Inside the church, you’ll find an inspiring collection of Nativity scenes from around the world, the charming Dickens Village and a cheery Santa Claus display. It’s a change of venue for the village and Santas, said Tim, noting that they were previously located in St. Francis Seraph Friary, but moved to the church this year for the sake of guest convenience.
Preparations for “A Franciscan Christmas” actually began before Halloween this year, Tim said, as a group of parishioners and neighbors helped assemble shelves for the display and set up the stable for the Live Nativity in the courtyard. Throughout November, Jean, a faithful holiday helper for a dozen years now, has been assisting with unpacking and setting up decorations, adding what Tim describes as her “artistic flair” to the process. Chip, who handles maintenance at St. Francis Seraph, has also made himself indispensable, contributing his carpentry and electrical skills.
“I love helping with this,” Jean said. “We share ideas and really collaborate on making everything look beautiful.”
Tim’s love for the Christmas season goes back to his childhood and the example of his father, who grew up in a home wrought with alcoholism that worsened over the holidays. “When he got married and had his own family, my father wanted to make sure that Christmas was always a very special time for us,” Tim explained. “He was quite the Christmas buff.”
Jean said her involvement with “A Franciscan Christmas” inspires her throughout the holidays. “It has become such a tradition for our family and really keeps us connected.
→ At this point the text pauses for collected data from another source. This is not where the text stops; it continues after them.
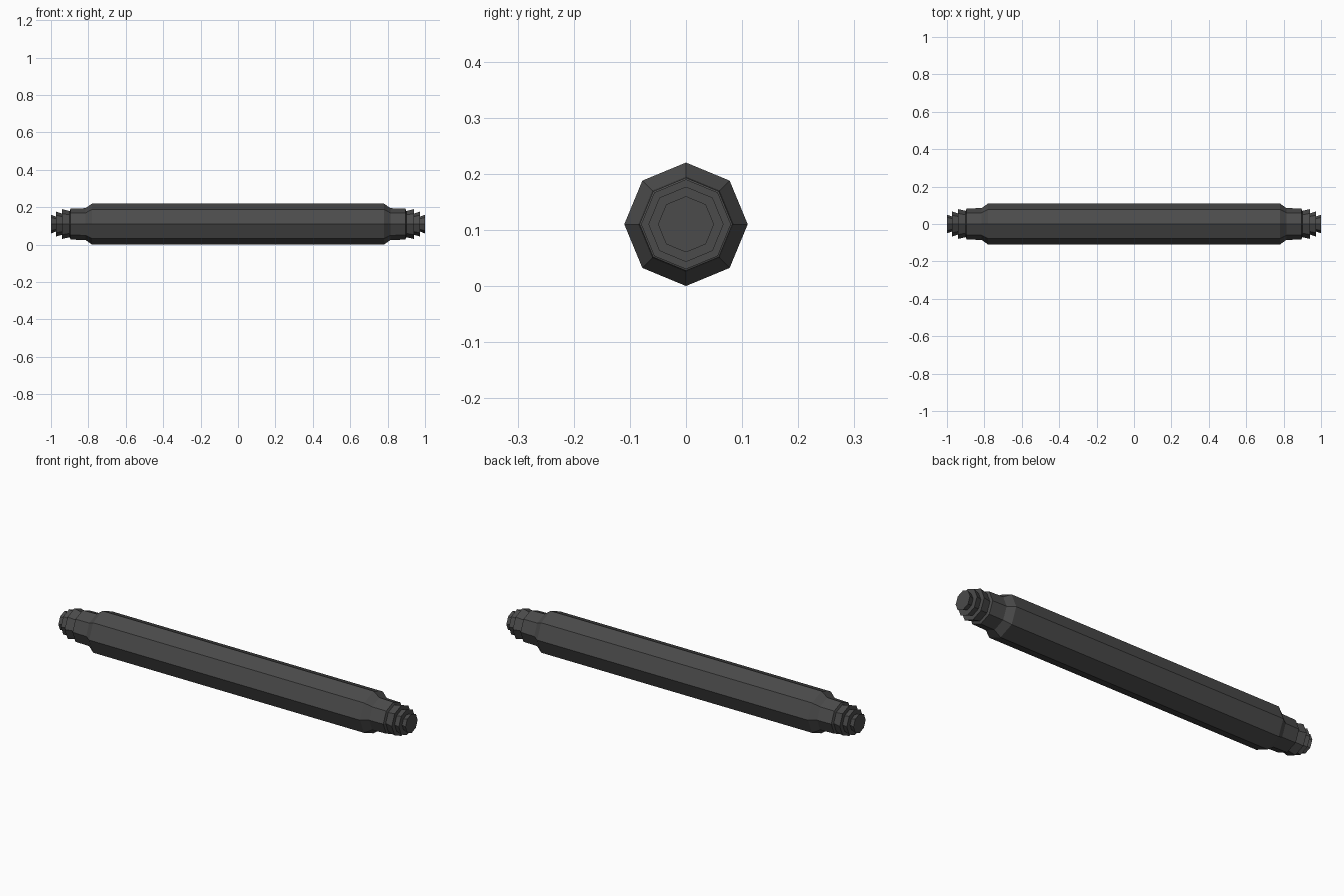
import bpy, bmesh
from math import sin, cos, pi

if "Cube" in bpy.data.objects:
    bpy.data.objects.remove(bpy.data.objects["Cube"])

SIDES, AXIS_Z = 8, 0.11
mat = bpy.data.materials.new("dark_grey")
mat.diffuse_color = (0.07, 0.07, 0.07, 1)
mat.use_nodes = True
mat.node_tree.nodes["Principled BSDF"].inputs["Base Color"].default_value = mat.diffuse_color


def lathe(name, profile):
    """Closed octagonal solid around the x axis from (x, radius) points."""
    bm = bmesh.new()
    rings = [[bm.verts.new((x, r * cos(2 * pi * i / SIDES), AXIS_Z + r * sin(2 * pi * i / SIDES)))
              for i in range(SIDES)] for x, r in profile]
    for a, b in zip(rings, rings[1:]):
        for i in range(SIDES):
            j = (i + 1) % SIDES
            bm.faces.new((a[i], a[j], b[j], b[i]))
    bm.faces.new(rings[0])
    bm.faces.new(rings[-1])
    bmesh.ops.recalc_face_normals(bm, faces=bm.faces)
    me = bpy.data.meshes.new(name)
    bm.to_mesh(me)
    bm.free()
    me.materials.append(mat)
    bpy.context.collection.objects.link(bpy.data.objects.new(name, me))


# Half profile: grip, shoulder, collar, then three flared steps to the tip
half = [(0.78, 0.11), (0.815, 0.085), (0.895, 0.083), (0.9, 0.07),
        (0.942, 0.08), (0.942, 0.057), (0.973, 0.067), (0.973, 0.04), (1.0, 0.05)]
lathe("roller_bar", [(-x, r) for x, r in reversed(half)] + half)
My son brings his children,” she said. “It helps keep your eye on what Christmas is all about: not the presents, but the presence, and the wonder of our Lord being born.”